Paris mon amour, "more than a place, an intellectual climate," six filmmakers give it a go. Jean Douchet molds Saint Germain-des-Prés in Eric Rohmer's style just to throw auteurists off their scent, as a local dolt posing as his wealthy bud negotiates with the American coed in his bed (Barbara Wilkin). Jean Rouch's Gare du Nord is informed by Hitchcock's Rope by way of a pair of virtuoso, handheld long-takes (sneakily sutured in a showman's mockery of cinéma-vérité) detailing Nadine Ballot's irritable morning, from the breakfast table with Barbet Schroeder to the bottom of the bridge with Gilles Quéant. An Amazonian prostitute (Micheline Dax) and her shrimpy john (Claude Melki) dwaddle for Jean-Daniel Pollet in Rue Saint-Denis, eating pasta and reading the newspaper until a blackout quashes the punchline.
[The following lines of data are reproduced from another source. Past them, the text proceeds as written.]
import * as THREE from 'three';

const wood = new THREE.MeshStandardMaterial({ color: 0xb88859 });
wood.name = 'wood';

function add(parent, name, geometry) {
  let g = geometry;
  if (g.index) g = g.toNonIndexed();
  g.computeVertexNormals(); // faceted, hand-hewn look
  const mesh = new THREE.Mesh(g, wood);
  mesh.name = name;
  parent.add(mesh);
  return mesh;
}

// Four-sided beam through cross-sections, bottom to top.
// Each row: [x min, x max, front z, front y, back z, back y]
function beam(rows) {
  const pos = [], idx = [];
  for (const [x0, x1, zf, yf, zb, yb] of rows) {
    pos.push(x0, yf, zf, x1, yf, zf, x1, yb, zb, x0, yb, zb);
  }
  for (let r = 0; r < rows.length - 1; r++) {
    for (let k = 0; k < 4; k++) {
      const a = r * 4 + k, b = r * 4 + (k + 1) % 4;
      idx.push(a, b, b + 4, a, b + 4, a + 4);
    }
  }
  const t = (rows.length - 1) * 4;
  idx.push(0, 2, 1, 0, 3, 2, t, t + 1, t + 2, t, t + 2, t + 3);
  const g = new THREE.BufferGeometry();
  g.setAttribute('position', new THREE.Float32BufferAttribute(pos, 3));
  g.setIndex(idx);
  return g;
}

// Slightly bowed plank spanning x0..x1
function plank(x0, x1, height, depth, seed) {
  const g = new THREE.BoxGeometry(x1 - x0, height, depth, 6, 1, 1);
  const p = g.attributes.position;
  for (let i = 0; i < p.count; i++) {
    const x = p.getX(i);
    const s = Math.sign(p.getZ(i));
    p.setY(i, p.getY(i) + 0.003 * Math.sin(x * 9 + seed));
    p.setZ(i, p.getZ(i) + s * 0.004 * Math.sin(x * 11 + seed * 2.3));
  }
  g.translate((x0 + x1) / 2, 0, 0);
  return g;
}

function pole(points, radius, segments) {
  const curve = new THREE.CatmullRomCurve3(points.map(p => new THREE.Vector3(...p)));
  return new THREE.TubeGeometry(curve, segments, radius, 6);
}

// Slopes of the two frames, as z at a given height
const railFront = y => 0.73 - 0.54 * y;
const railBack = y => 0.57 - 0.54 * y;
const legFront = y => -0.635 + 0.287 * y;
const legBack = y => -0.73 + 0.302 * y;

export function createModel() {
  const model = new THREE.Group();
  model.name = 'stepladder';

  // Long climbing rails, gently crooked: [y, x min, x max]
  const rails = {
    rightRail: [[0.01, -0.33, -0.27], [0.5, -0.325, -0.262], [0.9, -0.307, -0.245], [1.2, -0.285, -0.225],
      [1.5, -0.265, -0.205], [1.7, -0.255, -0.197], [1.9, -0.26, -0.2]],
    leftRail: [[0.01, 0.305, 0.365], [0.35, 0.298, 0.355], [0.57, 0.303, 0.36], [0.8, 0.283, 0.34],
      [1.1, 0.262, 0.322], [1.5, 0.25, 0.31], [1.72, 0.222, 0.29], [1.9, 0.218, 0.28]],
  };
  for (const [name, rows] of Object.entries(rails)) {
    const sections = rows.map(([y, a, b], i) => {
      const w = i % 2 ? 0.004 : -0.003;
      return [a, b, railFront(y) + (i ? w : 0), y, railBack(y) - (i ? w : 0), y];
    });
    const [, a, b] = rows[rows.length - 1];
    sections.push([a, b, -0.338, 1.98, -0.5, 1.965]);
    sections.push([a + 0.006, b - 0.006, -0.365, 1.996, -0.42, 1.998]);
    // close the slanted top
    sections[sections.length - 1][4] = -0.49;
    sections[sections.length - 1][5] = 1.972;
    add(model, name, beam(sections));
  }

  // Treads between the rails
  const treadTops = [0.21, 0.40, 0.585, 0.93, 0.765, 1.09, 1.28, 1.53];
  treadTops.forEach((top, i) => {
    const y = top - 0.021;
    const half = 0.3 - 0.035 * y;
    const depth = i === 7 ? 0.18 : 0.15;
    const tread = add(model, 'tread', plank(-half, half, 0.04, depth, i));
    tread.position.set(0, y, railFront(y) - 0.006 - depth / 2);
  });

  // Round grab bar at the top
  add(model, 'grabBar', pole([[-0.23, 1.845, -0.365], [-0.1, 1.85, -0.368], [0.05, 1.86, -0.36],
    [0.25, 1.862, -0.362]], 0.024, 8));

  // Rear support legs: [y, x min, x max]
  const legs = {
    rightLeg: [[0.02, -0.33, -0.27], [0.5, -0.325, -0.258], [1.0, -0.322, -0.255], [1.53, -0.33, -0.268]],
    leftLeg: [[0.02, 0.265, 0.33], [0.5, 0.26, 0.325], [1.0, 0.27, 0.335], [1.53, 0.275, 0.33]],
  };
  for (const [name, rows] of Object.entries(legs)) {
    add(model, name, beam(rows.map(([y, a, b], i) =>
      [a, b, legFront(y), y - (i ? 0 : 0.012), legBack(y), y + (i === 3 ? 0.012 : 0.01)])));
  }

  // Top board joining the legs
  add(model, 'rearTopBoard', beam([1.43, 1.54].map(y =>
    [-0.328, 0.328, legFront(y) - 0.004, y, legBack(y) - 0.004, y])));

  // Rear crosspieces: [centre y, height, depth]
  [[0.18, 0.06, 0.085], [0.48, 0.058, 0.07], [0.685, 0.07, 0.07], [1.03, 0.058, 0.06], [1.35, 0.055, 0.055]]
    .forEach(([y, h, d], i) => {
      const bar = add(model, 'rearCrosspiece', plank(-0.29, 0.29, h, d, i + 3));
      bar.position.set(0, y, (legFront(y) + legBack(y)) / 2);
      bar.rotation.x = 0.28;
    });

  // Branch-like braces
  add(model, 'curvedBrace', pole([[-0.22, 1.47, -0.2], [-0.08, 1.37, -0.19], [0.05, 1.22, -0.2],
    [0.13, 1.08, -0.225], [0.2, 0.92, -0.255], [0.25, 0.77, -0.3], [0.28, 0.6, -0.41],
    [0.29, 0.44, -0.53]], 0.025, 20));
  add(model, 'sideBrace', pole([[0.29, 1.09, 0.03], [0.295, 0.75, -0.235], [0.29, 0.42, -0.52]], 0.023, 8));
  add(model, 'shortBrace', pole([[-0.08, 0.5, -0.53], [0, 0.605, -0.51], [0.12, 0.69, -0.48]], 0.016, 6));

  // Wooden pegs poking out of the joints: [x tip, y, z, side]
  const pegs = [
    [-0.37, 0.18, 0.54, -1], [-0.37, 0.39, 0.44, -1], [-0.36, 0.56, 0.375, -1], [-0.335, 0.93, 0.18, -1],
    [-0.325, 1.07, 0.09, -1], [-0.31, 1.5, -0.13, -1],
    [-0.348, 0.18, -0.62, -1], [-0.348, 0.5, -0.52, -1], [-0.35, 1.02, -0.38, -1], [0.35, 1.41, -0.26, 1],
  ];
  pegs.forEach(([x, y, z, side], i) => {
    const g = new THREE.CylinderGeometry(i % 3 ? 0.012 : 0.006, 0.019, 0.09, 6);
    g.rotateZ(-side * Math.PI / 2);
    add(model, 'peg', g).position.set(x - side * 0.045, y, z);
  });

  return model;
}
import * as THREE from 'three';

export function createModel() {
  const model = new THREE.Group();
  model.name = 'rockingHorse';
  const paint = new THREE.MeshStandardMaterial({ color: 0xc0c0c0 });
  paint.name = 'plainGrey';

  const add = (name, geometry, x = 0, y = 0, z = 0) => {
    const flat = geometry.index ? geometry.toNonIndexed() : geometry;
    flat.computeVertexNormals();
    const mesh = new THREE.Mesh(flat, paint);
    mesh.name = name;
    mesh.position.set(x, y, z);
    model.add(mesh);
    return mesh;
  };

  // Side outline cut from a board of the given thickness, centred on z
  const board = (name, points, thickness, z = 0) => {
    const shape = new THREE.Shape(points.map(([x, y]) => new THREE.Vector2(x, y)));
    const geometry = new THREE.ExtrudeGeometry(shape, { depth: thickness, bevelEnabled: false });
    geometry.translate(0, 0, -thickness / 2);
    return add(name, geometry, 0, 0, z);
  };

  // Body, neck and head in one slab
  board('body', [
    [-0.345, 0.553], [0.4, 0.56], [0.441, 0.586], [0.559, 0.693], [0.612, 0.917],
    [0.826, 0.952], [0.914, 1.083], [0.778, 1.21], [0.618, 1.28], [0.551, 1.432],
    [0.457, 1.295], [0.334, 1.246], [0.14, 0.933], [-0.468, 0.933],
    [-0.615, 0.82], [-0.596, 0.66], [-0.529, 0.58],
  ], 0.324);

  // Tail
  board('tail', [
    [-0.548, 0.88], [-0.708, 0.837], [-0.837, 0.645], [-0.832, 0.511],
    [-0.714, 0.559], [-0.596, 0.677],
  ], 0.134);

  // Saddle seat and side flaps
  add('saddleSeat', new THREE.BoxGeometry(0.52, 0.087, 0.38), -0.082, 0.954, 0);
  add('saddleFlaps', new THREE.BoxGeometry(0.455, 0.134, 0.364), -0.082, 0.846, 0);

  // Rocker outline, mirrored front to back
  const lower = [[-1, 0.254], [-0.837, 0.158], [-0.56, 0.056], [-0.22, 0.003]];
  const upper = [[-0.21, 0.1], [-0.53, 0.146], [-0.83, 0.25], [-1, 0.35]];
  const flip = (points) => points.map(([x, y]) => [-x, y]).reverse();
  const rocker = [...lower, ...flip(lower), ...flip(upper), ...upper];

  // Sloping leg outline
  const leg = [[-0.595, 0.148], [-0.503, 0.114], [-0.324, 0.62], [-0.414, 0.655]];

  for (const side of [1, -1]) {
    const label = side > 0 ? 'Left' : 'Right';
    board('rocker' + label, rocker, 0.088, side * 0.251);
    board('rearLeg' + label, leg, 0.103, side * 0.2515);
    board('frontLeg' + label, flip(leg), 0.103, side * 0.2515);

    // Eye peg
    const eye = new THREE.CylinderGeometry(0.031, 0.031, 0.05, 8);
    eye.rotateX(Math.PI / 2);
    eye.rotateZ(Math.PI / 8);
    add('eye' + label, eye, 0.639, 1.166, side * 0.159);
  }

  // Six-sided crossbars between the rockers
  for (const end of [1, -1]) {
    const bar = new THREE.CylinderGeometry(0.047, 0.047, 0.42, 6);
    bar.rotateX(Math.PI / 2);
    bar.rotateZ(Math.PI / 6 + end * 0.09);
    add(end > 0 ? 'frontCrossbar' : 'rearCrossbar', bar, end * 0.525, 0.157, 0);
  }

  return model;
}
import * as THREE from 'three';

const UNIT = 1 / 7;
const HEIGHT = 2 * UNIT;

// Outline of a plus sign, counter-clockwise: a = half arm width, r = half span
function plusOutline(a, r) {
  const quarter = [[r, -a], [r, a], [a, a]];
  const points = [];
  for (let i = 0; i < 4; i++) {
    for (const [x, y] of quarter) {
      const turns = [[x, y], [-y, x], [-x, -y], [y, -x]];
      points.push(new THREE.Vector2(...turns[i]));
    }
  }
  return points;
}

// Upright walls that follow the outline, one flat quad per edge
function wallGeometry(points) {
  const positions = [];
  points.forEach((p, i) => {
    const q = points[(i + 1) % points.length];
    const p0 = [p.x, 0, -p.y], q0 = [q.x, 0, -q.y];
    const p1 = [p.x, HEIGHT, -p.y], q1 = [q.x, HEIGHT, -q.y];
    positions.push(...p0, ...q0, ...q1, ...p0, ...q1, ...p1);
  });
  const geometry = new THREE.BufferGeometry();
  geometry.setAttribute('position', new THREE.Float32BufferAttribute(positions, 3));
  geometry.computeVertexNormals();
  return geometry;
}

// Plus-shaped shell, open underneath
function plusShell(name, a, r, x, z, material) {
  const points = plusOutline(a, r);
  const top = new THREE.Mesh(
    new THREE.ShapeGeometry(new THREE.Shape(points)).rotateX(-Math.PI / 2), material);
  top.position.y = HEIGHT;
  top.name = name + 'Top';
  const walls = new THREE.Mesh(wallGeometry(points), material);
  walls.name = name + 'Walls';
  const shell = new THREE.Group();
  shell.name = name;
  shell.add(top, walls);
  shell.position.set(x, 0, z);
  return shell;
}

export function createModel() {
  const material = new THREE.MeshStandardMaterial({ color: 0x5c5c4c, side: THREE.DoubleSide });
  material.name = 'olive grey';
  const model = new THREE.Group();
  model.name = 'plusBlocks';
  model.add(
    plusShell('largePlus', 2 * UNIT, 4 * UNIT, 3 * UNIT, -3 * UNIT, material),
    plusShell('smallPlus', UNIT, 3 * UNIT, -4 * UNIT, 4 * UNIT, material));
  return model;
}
Rohmer's Place de l'Etoile offers a perfect expression of the time and place in fleet glimpses of pedestrians and monuments, then presents his tale: A clerk (Jean-Michel Rouzière) believes his umbrella is an accessory to murder following a scuffle with a boor, a second encounter in the subway dissipates the guilt, he walks into the streets a free man. Montparnasse-Levallois has Albert Maysles maneuvering the camera (plus Garnett's envelope gag from Cause for Alarm!), the brilliance is still distinctly Jean-Luc Godard's -- the sonata of welding and clanking, artist and artisan, the Canadian lass (Joanna Shimkus) who tries to juggle two louts and gets a kick in the ass. Claude Chabrol's La Muette is a lean, punchy piece of buffoonery built around "noise, the price we pay for modern civilization." Chabrol gives himself a bit of Lubitsch as the father, Stéphane Audran is the mother, their son (Gilles Chusseau) orders earplugs to block out their bickering idiocies. A ferocious anti-bourgeois sketch accelerates to a chilling capper, the Chabrolian child alone in the cold street.
--- Fernando F. Croce